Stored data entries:
◇ ◇ ◇

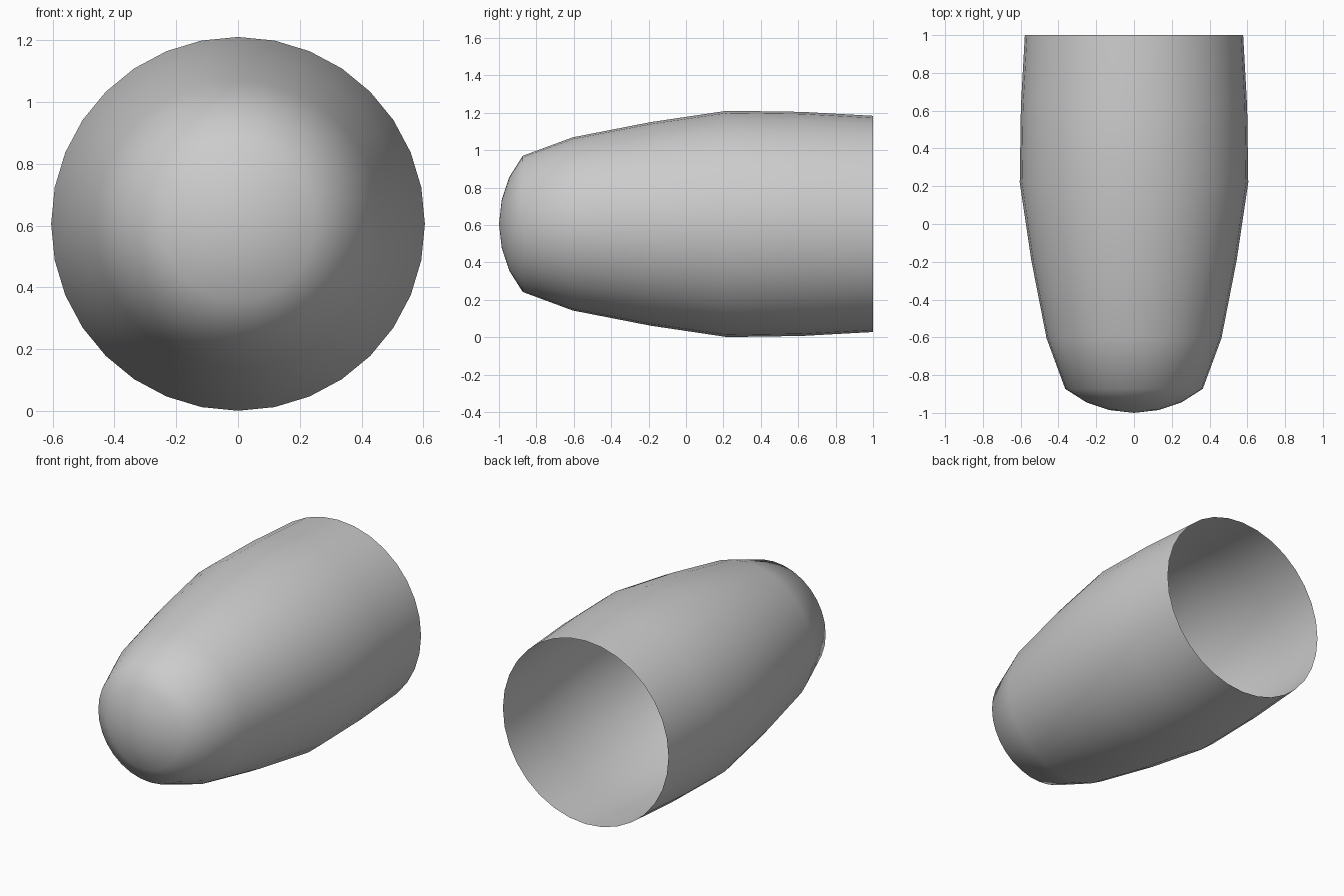
import bpy, bmesh, math

if "Cube" in bpy.data.objects:
    bpy.data.objects.remove(bpy.data.objects["Cube"])

SIDES = 32
CENTRE_Z = 0.606
# (y, radius) from the rounded nose to the open rear rim
PROFILE = [(-0.985, 0.13), (-0.945, 0.25), (-0.873, 0.364), (-0.605, 0.463),
           (-0.19, 0.544), (0.22, 0.605), (0.62, 0.599), (1.0, 0.578)]

# Open hollow shell: rings along y, closed by a pole at the nose
bm = bmesh.new()
rings = []
for y, r in PROFILE:
    ring = []
    for i in range(SIDES):
        a = 2 * math.pi * i / SIDES
        ring.append(bm.verts.new((r * math.sin(a), y, CENTRE_Z + r * math.cos(a))))
    rings.append(ring)
pole = bm.verts.new((0, -1.0, CENTRE_Z))

# Faces wound so that normals point outward
for i in range(SIDES):
    j = (i + 1) % SIDES
    bm.faces.new((pole, rings[0][j], rings[0][i]))
    for a, b in zip(rings, rings[1:]):
        bm.faces.new((a[j], b[j], b[i], a[i]))

mesh = bpy.data.meshes.new("tapered_shell")
bm.to_mesh(mesh)
bm.free()
mesh.shade_smooth()
shell = bpy.data.objects.new("tapered_shell", mesh)
bpy.context.collection.objects.link(shell)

◇ ◇ ◇

Exercise:
Retype every record as it stands. None of the pictures should appear.

Result for this exercise:
import bpy, bmesh, math

if "Cube" in bpy.data.objects:
    bpy.data.objects.remove(bpy.data.objects["Cube"])

SIDES = 32
CENTRE_Z = 0.606
# (y, radius) from the rounded nose to the open rear rim
PROFILE = [(-0.985, 0.13), (-0.945, 0.25), (-0.873, 0.364), (-0.605, 0.463),
           (-0.19, 0.544), (0.22, 0.605), (0.62, 0.599), (1.0, 0.578)]

# Open hollow shell: rings along y, closed by a pole at the nose
bm = bmesh.new()
rings = []
for y, r in PROFILE:
    ring = []
    for i in range(SIDES):
        a = 2 * math.pi * i / SIDES
        ring.append(bm.verts.new((r * math.sin(a), y, CENTRE_Z + r * math.cos(a))))
    rings.append(ring)
pole = bm.verts.new((0, -1.0, CENTRE_Z))

# Faces wound so that normals point outward
for i in range(SIDES):
    j = (i + 1) % SIDES
    bm.faces.new((pole, rings[0][j], rings[0][i]))
    for a, b in zip(rings, rings[1:]):
        bm.faces.new((a[j], b[j], b[i], a[i]))

mesh = bpy.data.meshes.new("tapered_shell")
bm.to_mesh(mesh)
bm.free()
mesh.shade_smooth()
shell = bpy.data.objects.new("tapered_shell", mesh)
bpy.context.collection.objects.link(shell)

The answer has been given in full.